Bad news continues to pile up for Facebook (Nasdaq:FB) as the FTC announced bright and early Monday morning that it was investigating the social network’s privacy practices. Investors immediately dumped their shares, cratering the stock close to nine-month lows.
While the rest of the market was ripping higher, Facebook stock was mired deep in the red.
But it doesn’t stop there. Numerous privacy groups are filing complaints related to the Cambridge Analytica scandal, CBS reports, including a group of 37 state attroneys general that are demanding Facebook reveal its data protection practices.
No, nothing’s going right for Facebook these days. But that’s not stopping the knife-catchers from trying to grab shares on the cheap.
After yesterday morning’s crash, traders breathed new life into Facebook stock. Shares bottomed out just before lunch, sparking a buying frenzy that pushed Facebook back into the green.
Yesterday’s whipsaw action has some traders licking their chops. If the market continues to recover, can the Facebook bounce hold?
Sure, alert traders might squeeze a couple of points out of this Facebook rally. But we’re going to steer clear of any bottom fishing for now.
As I told you last week, this Facebook story is just too important to ignore. Facebook has a public relations problem that won’t just go away anytime soon. A series of management missteps over the past few months have turned America’s favorite social media platform to Public Enemy No. 1.
You can easily spot the change in sentiment by simply pulling up a few Facebook headiness from your favorite news site. Instead of the financial press tripping over itself to revel in Facebook’s rocketing share price, we’re now seeing how-to articles describing steps you need to take to delete your account to make sure Zuckerberg can’t get his paws on your precious personal data.
Sure, hating on Facebook is nothing new.

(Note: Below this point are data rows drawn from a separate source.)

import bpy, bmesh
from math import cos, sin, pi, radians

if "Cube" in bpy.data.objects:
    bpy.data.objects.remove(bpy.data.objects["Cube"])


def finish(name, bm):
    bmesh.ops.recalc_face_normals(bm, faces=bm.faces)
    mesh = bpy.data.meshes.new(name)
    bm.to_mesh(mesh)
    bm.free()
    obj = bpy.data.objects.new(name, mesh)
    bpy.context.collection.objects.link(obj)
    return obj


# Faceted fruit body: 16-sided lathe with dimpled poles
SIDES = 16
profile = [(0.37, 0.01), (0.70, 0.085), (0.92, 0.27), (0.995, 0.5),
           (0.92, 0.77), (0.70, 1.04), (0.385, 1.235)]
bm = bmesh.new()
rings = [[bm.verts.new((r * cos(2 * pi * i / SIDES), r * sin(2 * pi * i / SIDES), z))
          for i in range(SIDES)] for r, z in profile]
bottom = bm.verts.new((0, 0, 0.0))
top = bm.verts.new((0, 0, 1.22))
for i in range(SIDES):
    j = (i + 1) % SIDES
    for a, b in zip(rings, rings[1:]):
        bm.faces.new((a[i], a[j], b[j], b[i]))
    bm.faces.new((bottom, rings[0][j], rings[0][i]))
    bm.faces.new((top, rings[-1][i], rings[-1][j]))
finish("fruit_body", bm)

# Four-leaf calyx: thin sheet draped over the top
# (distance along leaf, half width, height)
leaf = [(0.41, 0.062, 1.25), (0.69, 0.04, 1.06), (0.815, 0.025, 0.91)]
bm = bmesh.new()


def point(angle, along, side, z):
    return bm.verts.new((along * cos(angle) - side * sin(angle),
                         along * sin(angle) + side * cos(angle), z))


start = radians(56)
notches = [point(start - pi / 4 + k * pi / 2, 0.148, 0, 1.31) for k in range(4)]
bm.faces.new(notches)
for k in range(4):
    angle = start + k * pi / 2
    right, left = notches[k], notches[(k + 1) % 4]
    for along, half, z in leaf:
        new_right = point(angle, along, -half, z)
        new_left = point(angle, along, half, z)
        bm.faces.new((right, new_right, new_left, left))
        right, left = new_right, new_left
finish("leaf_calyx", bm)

But that hatred is now going mainstream. This negative Facebook news cycle is far from over. Each new development has a good chance to impact shares — whether we’re talking new privacy concerns, user engagement, or top management testifying before Congress.
This scandal probably isn’t the end of Facebook. After all, Facebook isn’t a vulnerable tech startup trying to find its way in the world as a public company. It’s a money-making machine. It will weather the storm eventually. But it’s recovery will probably take a lot longer than a couple of weeks to play out. When it does flash a strong buy signal, we’ll be ready…
Reprinted courtesy of The Rude Awakening. Go here to sign up free.